ACTION ITEM —
From the data below, copy out every line in which the word "name" occurs.

DATA EXTRACT —
++++
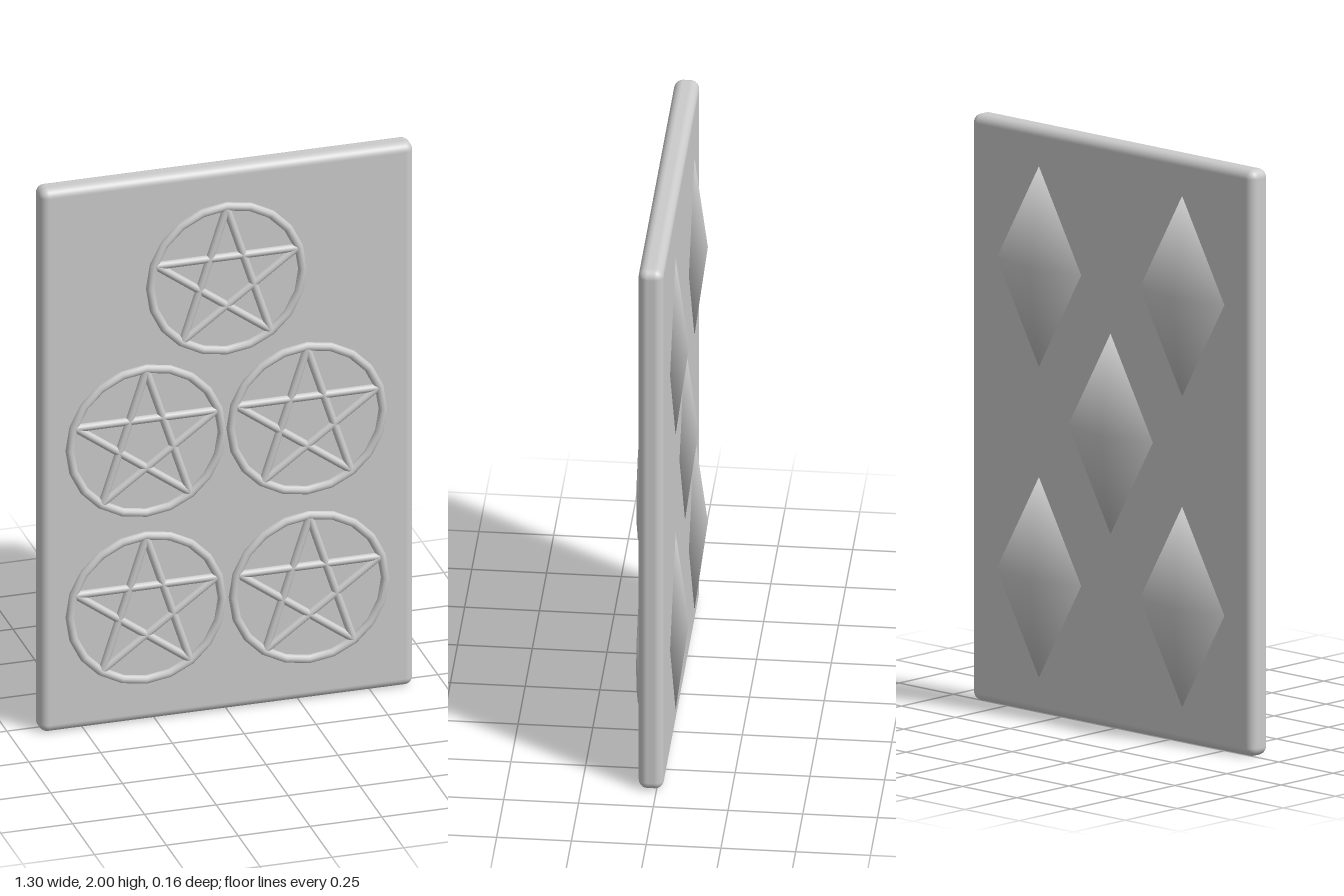
import * as THREE from 'three';
import { RoundedBoxGeometry } from 'three/addons/geometries/RoundedBoxGeometry.js';

const material = new THREE.MeshStandardMaterial({ color: 0xcccccc });

function addMesh(parent, name, geometry, x = 0, y = 0, z = 0) {
  const mesh = new THREE.Mesh(geometry, material);
  mesh.name = name;
  mesh.position.set(x, y, z);
  parent.add(mesh);
  return mesh;
}

// Ring with a five-pointed star of round bars, half sunk into the plate
function createStarDisc() {
  const group = new THREE.Group();
  group.name = 'starDisc';
  addMesh(group, 'ring', new THREE.TorusGeometry(0.265, 0.015, 10, 20));
  const radius = 0.258;
  const tip = (i) => {
    const a = Math.PI / 2 + (i * Math.PI * 2) / 5;
    return new THREE.Vector3(Math.cos(a) * radius, Math.sin(a) * radius, 0);
  };
  for (let i = 0; i < 5; i++) {
    const a = tip(i), b = tip(i + 2);
    const mid = a.clone().add(b).multiplyScalar(0.5);
    const bar = addMesh(group, 'starBar',
      new THREE.CylinderGeometry(0.014, 0.014, a.distanceTo(b), 10), mid.x, mid.y, 0);
    bar.quaternion.setFromUnitVectors(new THREE.Vector3(0, 1, 0), b.sub(a).normalize());
  }
  return group;
}

// Shallow four-sided pyramid pointing backwards, with shared smooth normals
function createDiamondGeometry(halfWidth, halfHeight, depth) {
  const geometry = new THREE.BufferGeometry();
  geometry.setAttribute('position', new THREE.Float32BufferAttribute([
    halfWidth, 0, 0, 0, halfHeight, 0, -halfWidth, 0, 0, 0, -halfHeight, 0, 0, 0, -depth,
  ], 3));
  const index = [0, 1, 2, 0, 2, 3];
  for (let i = 0; i < 4; i++) index.push((i + 1) % 4, i, 4);
  geometry.setIndex(index);
  geometry.computeVertexNormals();
  return geometry;
}

export function createModel() {
  const model = new THREE.Group();
  model.name = 'starTablet';

  // Plate with rounded edges
  addMesh(model, 'plate', new RoundedBoxGeometry(1.3, 2, 0.084, 5, 0.03), 0, 1, 0.019);

  // Five star discs on the front
  const discs = [[-0.005, 1.595], [-0.285, 1.035], [0.275, 1.04], [-0.285, 0.42], [0.283, 0.417]];
  for (const [x, y] of discs) {
    const disc = createStarDisc();
    disc.position.set(x, y, 0.062);
    model.add(disc);
  }

  // Five diamonds on the back
  const diamond = createDiamondGeometry(0.195, 0.342, 0.045);
  const spots = [[-0.337, 1.53], [0.323, 1.53], [-0.007, 1.01], [-0.337, 0.47], [0.323, 0.47]];
  for (const [x, y] of spots) addMesh(model, 'backDiamond', diamond, x, y, -0.034);

  return model;
}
++++
TASK RESPONSE —
function addMesh(parent, name, geometry, x = 0, y = 0, z = 0) {
  mesh.name = name;
  group.name = 'starDisc';
  model.name = 'starTablet';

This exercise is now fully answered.